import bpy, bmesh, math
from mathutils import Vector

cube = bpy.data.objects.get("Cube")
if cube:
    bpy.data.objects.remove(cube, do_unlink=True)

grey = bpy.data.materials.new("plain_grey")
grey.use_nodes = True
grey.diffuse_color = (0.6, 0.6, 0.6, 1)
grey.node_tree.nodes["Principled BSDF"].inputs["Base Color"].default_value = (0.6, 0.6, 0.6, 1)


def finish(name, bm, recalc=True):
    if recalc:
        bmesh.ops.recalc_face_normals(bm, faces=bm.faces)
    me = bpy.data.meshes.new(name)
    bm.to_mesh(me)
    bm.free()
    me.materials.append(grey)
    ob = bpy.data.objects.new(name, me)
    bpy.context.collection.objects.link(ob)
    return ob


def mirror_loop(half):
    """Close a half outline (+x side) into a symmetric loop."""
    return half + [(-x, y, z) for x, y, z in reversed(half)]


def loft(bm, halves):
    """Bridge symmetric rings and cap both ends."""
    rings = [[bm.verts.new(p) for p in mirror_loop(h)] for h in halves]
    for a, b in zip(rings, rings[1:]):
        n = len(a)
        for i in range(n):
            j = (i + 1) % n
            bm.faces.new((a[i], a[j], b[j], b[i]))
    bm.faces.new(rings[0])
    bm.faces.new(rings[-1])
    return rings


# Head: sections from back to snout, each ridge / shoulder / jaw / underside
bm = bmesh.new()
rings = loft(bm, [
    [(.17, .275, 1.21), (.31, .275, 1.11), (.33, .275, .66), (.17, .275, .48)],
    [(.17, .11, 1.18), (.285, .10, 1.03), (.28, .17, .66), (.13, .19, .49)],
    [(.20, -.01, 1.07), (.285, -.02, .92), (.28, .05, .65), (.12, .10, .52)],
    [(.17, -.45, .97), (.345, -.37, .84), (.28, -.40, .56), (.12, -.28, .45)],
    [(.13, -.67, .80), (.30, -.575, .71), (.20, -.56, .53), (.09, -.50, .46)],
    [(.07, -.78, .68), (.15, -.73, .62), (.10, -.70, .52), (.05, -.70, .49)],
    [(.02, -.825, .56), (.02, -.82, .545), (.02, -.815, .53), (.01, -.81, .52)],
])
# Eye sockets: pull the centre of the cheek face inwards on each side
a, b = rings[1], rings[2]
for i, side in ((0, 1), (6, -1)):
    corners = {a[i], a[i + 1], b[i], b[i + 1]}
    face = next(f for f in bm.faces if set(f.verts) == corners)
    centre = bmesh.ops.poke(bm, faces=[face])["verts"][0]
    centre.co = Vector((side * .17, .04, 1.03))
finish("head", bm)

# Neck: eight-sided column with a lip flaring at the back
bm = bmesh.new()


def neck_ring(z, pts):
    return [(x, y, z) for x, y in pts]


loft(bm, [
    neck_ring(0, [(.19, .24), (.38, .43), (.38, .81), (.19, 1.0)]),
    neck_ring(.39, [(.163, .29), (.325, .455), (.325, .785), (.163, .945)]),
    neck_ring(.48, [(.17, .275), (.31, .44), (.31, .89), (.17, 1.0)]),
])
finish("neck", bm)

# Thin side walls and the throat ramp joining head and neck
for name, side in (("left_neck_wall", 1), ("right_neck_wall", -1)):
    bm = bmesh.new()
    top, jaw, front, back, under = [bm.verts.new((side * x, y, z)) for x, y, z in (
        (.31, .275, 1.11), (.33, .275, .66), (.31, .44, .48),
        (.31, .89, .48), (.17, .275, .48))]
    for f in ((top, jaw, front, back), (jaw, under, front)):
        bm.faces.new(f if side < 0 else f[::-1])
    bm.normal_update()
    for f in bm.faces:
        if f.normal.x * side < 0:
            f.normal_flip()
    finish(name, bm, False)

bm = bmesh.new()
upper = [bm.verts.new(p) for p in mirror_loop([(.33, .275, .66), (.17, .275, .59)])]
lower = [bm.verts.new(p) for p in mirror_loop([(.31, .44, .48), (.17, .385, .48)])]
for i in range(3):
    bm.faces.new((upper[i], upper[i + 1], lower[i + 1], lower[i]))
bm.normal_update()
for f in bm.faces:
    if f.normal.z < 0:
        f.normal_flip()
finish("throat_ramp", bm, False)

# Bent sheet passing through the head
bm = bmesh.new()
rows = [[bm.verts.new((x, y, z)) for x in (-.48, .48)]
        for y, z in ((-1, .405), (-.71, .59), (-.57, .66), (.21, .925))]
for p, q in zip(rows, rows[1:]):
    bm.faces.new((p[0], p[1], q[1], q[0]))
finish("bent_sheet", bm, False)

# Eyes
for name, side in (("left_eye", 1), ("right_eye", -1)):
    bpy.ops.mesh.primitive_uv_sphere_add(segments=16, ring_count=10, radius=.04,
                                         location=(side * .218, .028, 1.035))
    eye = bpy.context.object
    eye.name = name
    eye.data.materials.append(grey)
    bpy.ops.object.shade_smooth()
- - - - - - -
◆ **Instructions to follow**
Search the records for the string "verts" and, wherever a line contains it, please copy that line.

◆ **Exercise output**
    rings = [[bm.verts.new(p) for p in mirror_loop(h)] for h in halves]
    face = next(f for f in bm.faces if set(f.verts) == corners)
    centre = bmesh.ops.poke(bm, faces=[face])["verts"][0]
    top, jaw, front, back, under = [bm.verts.new((side * x, y, z)) for x, y, z in (
upper = [bm.verts.new(p) for p in mirror_loop([(.33, .275, .66), (.17, .275, .59)])]
lower = [bm.verts.new(p) for p in mirror_loop([(.31, .44, .48), (.17, .385, .48)])]
rows = [[bm.verts.new((x, y, z)) for x in (-.48, .48)]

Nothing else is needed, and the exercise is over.